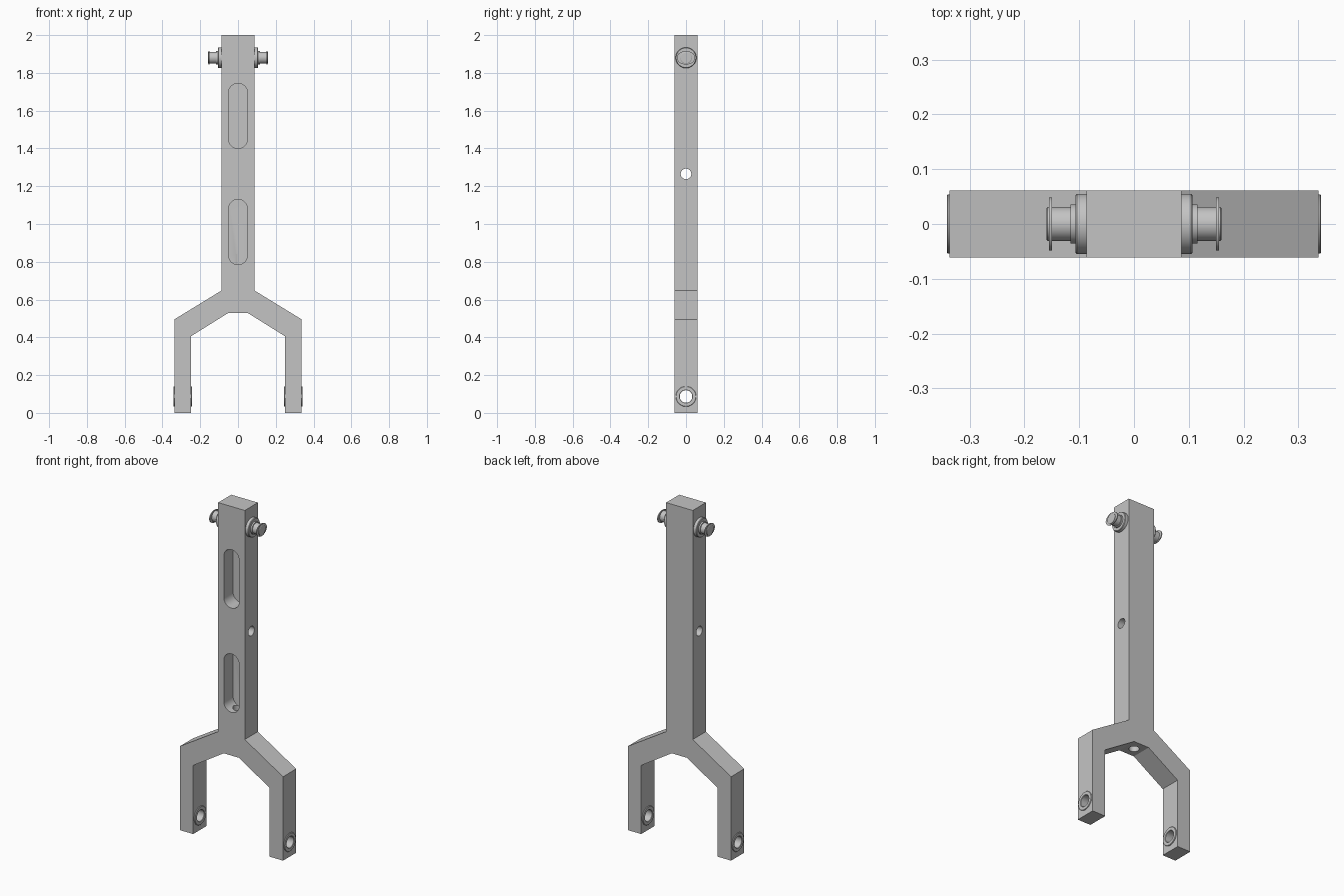
import bpy, bmesh, math
from mathutils import Matrix, Vector

cube = bpy.data.objects.get("Cube")
if cube:
    bpy.data.objects.remove(cube)

grey = bpy.data.materials.new("plain_grey")
grey.use_nodes = True
COLOUR = (0.55, 0.55, 0.55, 1)
grey.diffuse_color = COLOUR
grey.node_tree.nodes["Principled BSDF"].inputs["Base Color"].default_value = COLOUR

HALF_DEPTH = 0.061
PIN_Z, BUSH_Z, CROSS_Z = 1.88, 0.087, 1.265
LEG_X = 0.2925


def make_object(name, bm):
    bmesh.ops.remove_doubles(bm, verts=bm.verts, dist=1e-5)
    bmesh.ops.recalc_face_normals(bm, faces=bm.faces)
    mesh = bpy.data.meshes.new(name)
    bm.to_mesh(mesh)
    bm.free()
    mesh.materials.append(grey)
    obj = bpy.data.objects.new(name, mesh)
    bpy.context.collection.objects.link(obj)
    return obj


def smooth(obj):
    bpy.ops.object.select_all(action='DESELECT')
    obj.select_set(True)
    bpy.context.view_layer.objects.active = obj
    bpy.ops.object.shade_smooth_by_angle(angle=math.radians(30))


def prism(name, outline, y0, y1):
    """Extrude an x-z outline along y."""
    bm = bmesh.new()
    face = bm.faces.new([bm.verts.new((x, y0, z)) for x, z in outline])
    ext = bmesh.ops.extrude_face_region(bm, geom=[face])["geom"]
    verts = [v for v in ext if isinstance(v, bmesh.types.BMVert)]
    bmesh.ops.translate(bm, verts=verts, vec=(0, y1 - y0, 0))
    return make_object(name, bm)


def lathe(name, profile, x, z, side=1, closed=False, scale=(1, 1, 1)):
    """Spin (offset, radius) points around the x axis."""
    bm = bmesh.new()
    verts = [bm.verts.new((a, 0, r)) for a, r in profile]
    edges = [bm.edges.new(p) for p in zip(verts, verts[1:])]
    if closed:
        edges.append(bm.edges.new((verts[-1], verts[0])))
    bmesh.ops.spin(bm, geom=verts + edges, cent=(0, 0, 0), axis=(1, 0, 0),
                   angle=math.tau, steps=48)
    bmesh.ops.transform(bm, verts=bm.verts, matrix=Matrix.Diagonal(Vector((side, *scale[1:], 1))))
    bmesh.ops.translate(bm, verts=bm.verts, vec=(side * x, 0, z))
    obj = make_object(name, bm)
    smooth(obj)
    return obj


def cut(target, cutter):
    mod = target.modifiers.new("cut", 'BOOLEAN')
    mod.operation, mod.solver, mod.object = 'DIFFERENCE', 'EXACT', cutter
    bpy.context.view_layer.objects.active = target
    bpy.ops.object.modifier_apply(modifier=mod.name)
    bpy.data.objects.remove(cutter)


def rod(radius, length, matrix):
    bm = bmesh.new()
    bmesh.ops.create_cone(bm, cap_ends=True, segments=40, radius1=radius,
                          radius2=radius, depth=length, matrix=matrix)
    obj = make_object("cutter", bm)
    obj.hide_render = True
    return obj


def slot(z0, z1, r=0.05):
    """Round-ended pocket cutter, open at the front."""
    points = []
    for i in range(34):
        a = math.pi * (i if i < 17 else i - 1) / 16
        points.append((r * math.cos(a), (z1 - r if i < 17 else z0 + r) + r * math.sin(a)))
    obj = prism("cutter", points, -0.1, 0.025)
    obj.hide_render = True
    return obj


# Forked bar
half = [(0.05, 0.53), (0.25, 0.405), (0.25, 0), (0.337, 0),
        (0.337, 0.495), (0.087, 0.648), (0.087, 2)]
outline = half + [(-x, z) for x, z in reversed(half)]
fork = prism("fork_body", outline, -HALF_DEPTH, HALF_DEPTH)

# Pockets, cross holes and the bore up into the lower pocket
across = Matrix.Rotation(math.pi / 2, 4, 'Y')
cut(fork, slot(1.40, 1.745))
cut(fork, slot(0.785, 1.13))
cut(fork, rod(0.028, 1, Matrix.Translation((0, 0, CROSS_Z)) @ across))
cut(fork, rod(0.045, 1, Matrix.Translation((0, 0, BUSH_Z)) @ across))
cut(fork, rod(0.028, 0.4, Matrix.Translation((0, 0, 0.64))))
smooth(fork)

# Flanged bushings, end pins and retaining clips on both sides
bush_half = [(0.0, 0.045), (0.0435, 0.045), (0.0435, 0.054), (0.047, 0.054),
             (0.049, 0.052), (0.049, 0.035), (0.047, 0.033), (0.0, 0.033)]
bush = bush_half[:-1] + [(-a, r) for a, r in reversed(bush_half[1:-1])]
pin = [(0, 0), (0, 0.055), (0.018, 0.055), (0.021, 0.052), (0.021, 0.036),
       (0.030, 0.036), (0.030, 0.031), (0.064, 0.031), (0.064, 0.027),
       (0.069, 0.027), (0.069, 0.031), (0.072, 0.031), (0.074, 0.028), (0.074, 0)]
clip = [(0.064, 0.025), (0.064, 0.048), (0.069, 0.048), (0.069, 0.025)]
for side, label in ((1, "left"), (-1, "right")):
    lathe(label + "_bushing", bush, LEG_X, BUSH_Z, side, closed=True)
    lathe(label + "_pin", pin, 0.086, PIN_Z, side)
    lathe(label + "_retaining_clip", clip, 0.086, PIN_Z, side, closed=True,
          scale=(1, 1, 0.75))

▶ _EXERCISE PROMPT_
An exact restatement of the entries above is needed; no picture may appear in it.

▶ _RESPONSE BELOW_
import bpy, bmesh, math
from mathutils import Matrix, Vector

cube = bpy.data.objects.get("Cube")
if cube:
    bpy.data.objects.remove(cube)

grey = bpy.data.materials.new("plain_grey")
grey.use_nodes = True
COLOUR = (0.55, 0.55, 0.55, 1)
grey.diffuse_color = COLOUR
grey.node_tree.nodes["Principled BSDF"].inputs["Base Color"].default_value = COLOUR

HALF_DEPTH = 0.061
PIN_Z, BUSH_Z, CROSS_Z = 1.88, 0.087, 1.265
LEG_X = 0.2925


def make_object(name, bm):
    bmesh.ops.remove_doubles(bm, verts=bm.verts, dist=1e-5)
    bmesh.ops.recalc_face_normals(bm, faces=bm.faces)
    mesh = bpy.data.meshes.new(name)
    bm.to_mesh(mesh)
    bm.free()
    mesh.materials.append(grey)
    obj = bpy.data.objects.new(name, mesh)
    bpy.context.collection.objects.link(obj)
    return obj


def smooth(obj):
    bpy.ops.object.select_all(action='DESELECT')
    obj.select_set(True)
    bpy.context.view_layer.objects.active = obj
    bpy.ops.object.shade_smooth_by_angle(angle=math.radians(30))


def prism(name, outline, y0, y1):
    """Extrude an x-z outline along y."""
    bm = bmesh.new()
    face = bm.faces.new([bm.verts.new((x, y0, z)) for x, z in outline])
    ext = bmesh.ops.extrude_face_region(bm, geom=[face])["geom"]
    verts = [v for v in ext if isinstance(v, bmesh.types.BMVert)]
    bmesh.ops.translate(bm, verts=verts, vec=(0, y1 - y0, 0))
    return make_object(name, bm)


def lathe(name, profile, x, z, side=1, closed=False, scale=(1, 1, 1)):
    """Spin (offset, radius) points around the x axis."""
    bm = bmesh.new()
    verts = [bm.verts.new((a, 0, r)) for a, r in profile]
    edges = [bm.edges.new(p) for p in zip(verts, verts[1:])]
    if closed:
        edges.append(bm.edges.new((verts[-1], verts[0])))
    bmesh.ops.spin(bm, geom=verts + edges, cent=(0, 0, 0), axis=(1, 0, 0),
                   angle=math.tau, steps=48)
    bmesh.ops.transform(bm, verts=bm.verts, matrix=Matrix.Diagonal(Vector((side, *scale[1:], 1))))
    bmesh.ops.translate(bm, verts=bm.verts, vec=(side * x, 0, z))
    obj = make_object(name, bm)
    smooth(obj)
    return obj


def cut(target, cutter):
    mod = target.modifiers.new("cut", 'BOOLEAN')
    mod.operation, mod.solver, mod.object = 'DIFFERENCE', 'EXACT', cutter
    bpy.context.view_layer.objects.active = target
    bpy.ops.object.modifier_apply(modifier=mod.name)
    bpy.data.objects.remove(cutter)


def rod(radius, length, matrix):
    bm = bmesh.new()
    bmesh.ops.create_cone(bm, cap_ends=True, segments=40, radius1=radius,
                          radius2=radius, depth=length, matrix=matrix)
    obj = make_object("cutter", bm)
    obj.hide_render = True
    return obj


def slot(z0, z1, r=0.05):
    """Round-ended pocket cutter, open at the front."""
    points = []
    for i in range(34):
        a = math.pi * (i if i < 17 else i - 1) / 16
        points.append((r * math.cos(a), (z1 - r if i < 17 else z0 + r) + r * math.sin(a)))
    obj = prism("cutter", points, -0.1, 0.025)
    obj.hide_render = True
    return obj


# Forked bar
half = [(0.05, 0.53), (0.25, 0.405), (0.25, 0), (0.337, 0),
        (0.337, 0.495), (0.087, 0.648), (0.087, 2)]
outline = half + [(-x, z) for x, z in reversed(half)]
fork = prism("fork_body", outline, -HALF_DEPTH, HALF_DEPTH)

# Pockets, cross holes and the bore up into the lower pocket
across = Matrix.Rotation(math.pi / 2, 4, 'Y')
cut(fork, slot(1.40, 1.745))
cut(fork, slot(0.785, 1.13))
cut(fork, rod(0.028, 1, Matrix.Translation((0, 0, CROSS_Z)) @ across))
cut(fork, rod(0.045, 1, Matrix.Translation((0, 0, BUSH_Z)) @ across))
cut(fork, rod(0.028, 0.4, Matrix.Translation((0, 0, 0.64))))
smooth(fork)

# Flanged bushings, end pins and retaining clips on both sides
bush_half = [(0.0, 0.045), (0.0435, 0.045), (0.0435, 0.054), (0.047, 0.054),
             (0.049, 0.052), (0.049, 0.035), (0.047, 0.033), (0.0, 0.033)]
bush = bush_half[:-1] + [(-a, r) for a, r in reversed(bush_half[1:-1])]
pin = [(0, 0), (0, 0.055), (0.018, 0.055), (0.021, 0.052), (0.021, 0.036),
       (0.030, 0.036), (0.030, 0.031), (0.064, 0.031), (0.064, 0.027),
       (0.069, 0.027), (0.069, 0.031), (0.072, 0.031), (0.074, 0.028), (0.074, 0)]
clip = [(0.064, 0.025), (0.064, 0.048), (0.069, 0.048), (0.069, 0.025)]
for side, label in ((1, "left"), (-1, "right")):
    lathe(label + "_bushing", bush, LEG_X, BUSH_Z, side, closed=True)
    lathe(label + "_pin", pin, 0.086, PIN_Z, side)
    lathe(label + "_retaining_clip", clip, 0.086, PIN_Z, side, closed=True,
          scale=(1, 1, 0.75))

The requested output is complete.